When many of us made the move from the office to our homes at the beginning of the pandemic, there was an element of urgency and making do for the short-term. Now, as we approach almost two years since that fundamental change in the way we work, some are starting to feel demotivated and fatigued.
Here’s what your business can do to identify those feelings and the support you can offer to help.
- Set Clear Working Hours
- Form an Activity Committee
- Collate Regular Anonymous Feedback
- Establish Hybrid Working
- Give Staff the Right Tools
1. Set Clear Working Hours
Pre-COVID, it was easy to establish a clear break between work and home as you left the office at 5pm. Now, at home, it’s easy to quickly check those emails or get started on your next task before bed. If we don’t take the right measures to separate life and work, our day can stretch for hours beyond what’s expected of us.
A simple step you can take is to make it clear to all staff that certain hours are not for working. Meetings shouldn’t begin before a certain time or run past the end of the day. The same is true of emails. No one should have to feel as though they need to respond to an email when the office is ‘closed’.
2. Form an Activity Committee
Candidates now research a company’s culture when deciding on where they’d like to apply. They want to know that their new role will be with a business that’s supportive and with welcoming colleagues. Part of cultivating a culture can be through social activities and events – something that doesn’t have to stop while we’re working remotely.
There are countless ideas and activities you can do to make staff feel valued and engaged, no matter where they’re working. From online games and afternoon dog walks, there are plenty of ways to break up someone’s day to ease feelings of fatigue.
3. Collate Regular Anonymous Feedback
The best way to identify feelings of employee fatigue is by taking the time to actually stop and ask them. By keeping surveys and questionnaires anonymous, you’re more likely to collate truthful answers that staff might otherwise have reason to filter.
Keep in mind that not everyone will have the same remote working experience. Someone with a spacious home office will have a different opinion to someone who’s sharing their space with housemates.
Once you have the feedback, identify any areas for concern or ideas that you could implement. Carry out this exercise regularly so you can see if things improve or if further support is needed.
4. Establish Hybrid Working
68% of workers believe that a balance between home and office working is the perfect model.
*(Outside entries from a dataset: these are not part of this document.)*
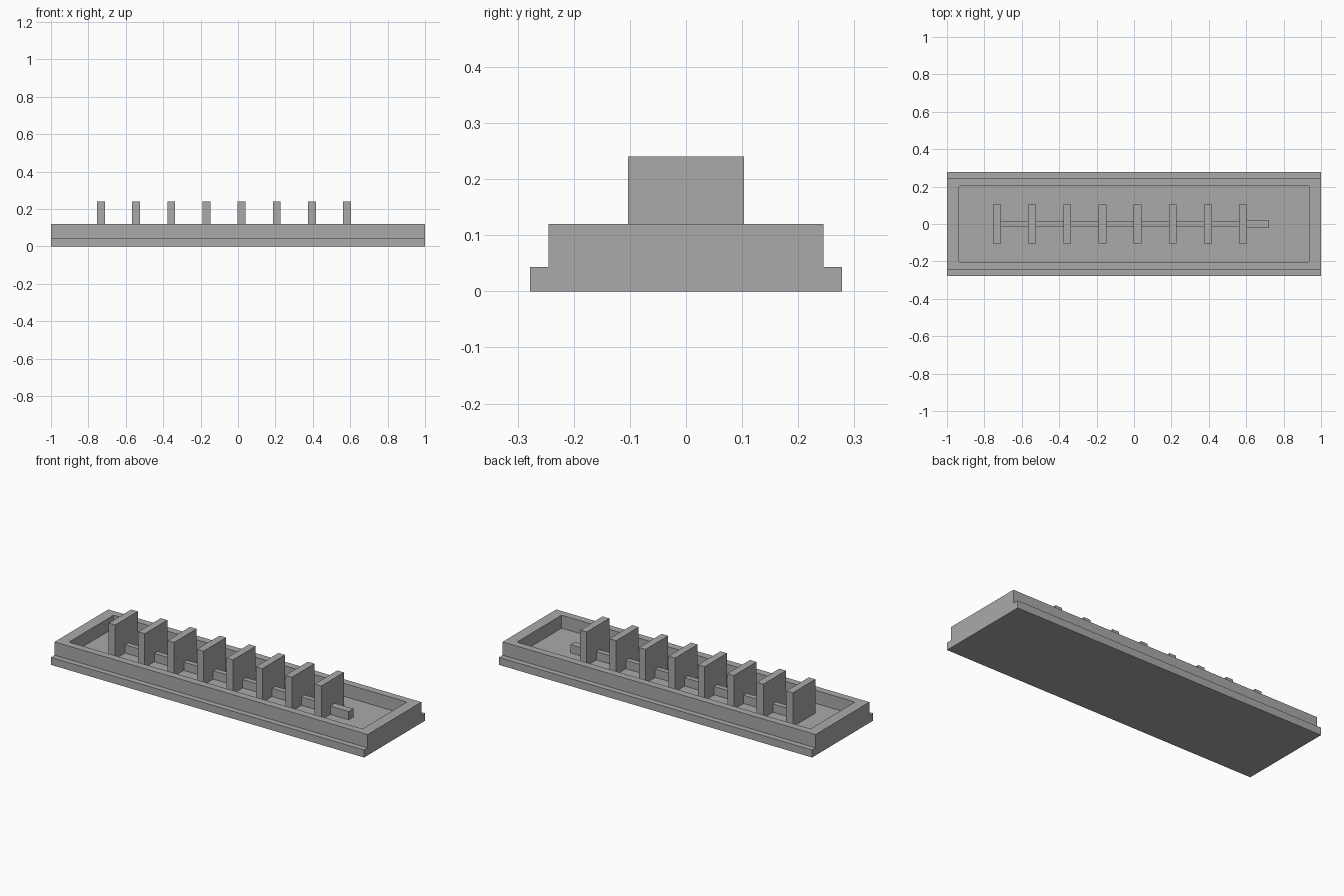
import bpy
import bmesh

if "Cube" in bpy.data.objects:
    bpy.data.objects.remove(bpy.data.objects["Cube"], do_unlink=True)

# Single plain grey
grey = bpy.data.materials.new("plain_grey")
grey.use_nodes = True
colour = (0.4, 0.4, 0.4, 1)
grey.diffuse_color = colour
grey.node_tree.nodes["Principled BSDF"].inputs["Base Color"].default_value = colour

FLOOR = 0.045
STEP = 0.043
RIM = 0.12


def add_object(name, bm):
    bmesh.ops.recalc_face_normals(bm, faces=bm.faces)
    mesh = bpy.data.meshes.new(name)
    bm.to_mesh(mesh)
    bm.free()
    mesh.materials.append(grey)
    obj = bpy.data.objects.new(name, mesh)
    bpy.context.collection.objects.link(obj)
    return obj


def box(name, x0, x1, half_y, z0, z1, corner=0):
    bm = bmesh.new()
    bmesh.ops.create_cube(bm, size=1)
    for v in bm.verts:
        v.co = (x1 if v.co.x > 0 else x0,
                half_y if v.co.y > 0 else -half_y,
                z1 if v.co.z > 0 else z0)
    if corner:
        upright = [e for e in bm.edges
                   if abs(e.verts[0].co.z - e.verts[1].co.z) > 1e-4]
        bmesh.ops.bevel(bm, geom=upright, offset=corner, segments=2,
                        affect='EDGES', profile=0.5)
    return add_object(name, bm)


# Tray: stepped cross-section extruded along x
half = [(0.278, 0), (0.278, STEP), (0.245, STEP), (0.245, RIM)]
section = half + [(-y, z) for y, z in reversed(half)]
bm = bmesh.new()
end = bm.faces.new([bm.verts.new((-1, y, z)) for y, z in section])
swept = bmesh.ops.extrude_face_region(bm, geom=[end])["geom"]
bmesh.ops.translate(bm, vec=(2, 0, 0),
                    verts=[v for v in swept if isinstance(v, bmesh.types.BMVert)])
tray = add_object("tray", bm)

# Recess cut into the tray top
cutter = box("recess_cutter", -0.937, 0.937, 0.203, FLOOR, 0.3, corner=0.006)
cutter.hide_render = True
cut = tray.modifiers.new("recess", 'BOOLEAN')
cut.operation = 'DIFFERENCE'
cut.solver = 'EXACT'
cut.object = cutter
bpy.context.view_layer.objects.active = tray
bpy.ops.object.modifier_apply(modifier=cut.name)
bpy.data.objects.remove(cutter, do_unlink=True)

# Row of upright plates
PITCH = 0.188
for i in range(8):
    x = -0.733 + i * PITCH
    box(f"upright_plate_{i + 1}", x - 0.021, x + 0.021, 0.103, FLOOR, 0.24)

# Rod joining the plates, with a wider tip at one end
box("connecting_rod", -0.733, 0.583, 0.015, FLOOR, 0.093)
box("rod_tip", 0.583, 0.722, 0.021, FLOOR, 0.093)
Giving staff the freedom to choose where they work has a positive impact on their happiness. Those that prefer the office environment can continue to work there, while those who want the freedom offered by remote working don’t need to come in.
Set office days and flexible days if there are particular department meetings that you feel would benefit from in-person collaboration. What’s important is that staff have the ability to choose what suits them best and you can take advantage of a happy and productive business.
5. Give Staff the Right Tools
One of the biggest contributors toward staff frustration at home is technology that either isn’t fit for purpose or is too confusing to use. In the office, it’s easy to turn to a colleague for support – that obviously isn’t the case at home.
Audit both the software and equipment that staff are using. Do staff find them easy to use? Are there particular tools that cause problems for staff? Are there integration issues that slow down productivity and cause bottlenecks?
Remote working also presents a range of security issues. Someone might leave a laptop in the coffee shop they were working in, or someone might accidentally transfer a harmful application from their personal device to a company one.
With staff working remotely, it’s vital that the tools you use allow for easy communication and collaboration. Everything should work as if everyone was in the office. It should be possible to access all of the work someone might need, even if they’re on the move.
Good communication is essential – both internally between staff but also externally with any customers or suppliers that staff might need to speak to. Just because staff are working from home, it doesn’t mean your business shouldn’t be presenting itself in the most competent, professional manner.
To achieve this, your staff need to answer calls, transfer them to the relevant people (either on mobile or desktop) and record calls if necessary. CircleLoop is a modern alternative to traditional telephony that offers call recording, analytics and a live activity feed so your teams can work efficiently.
For a closer look and a free trial, visit CircleLoop.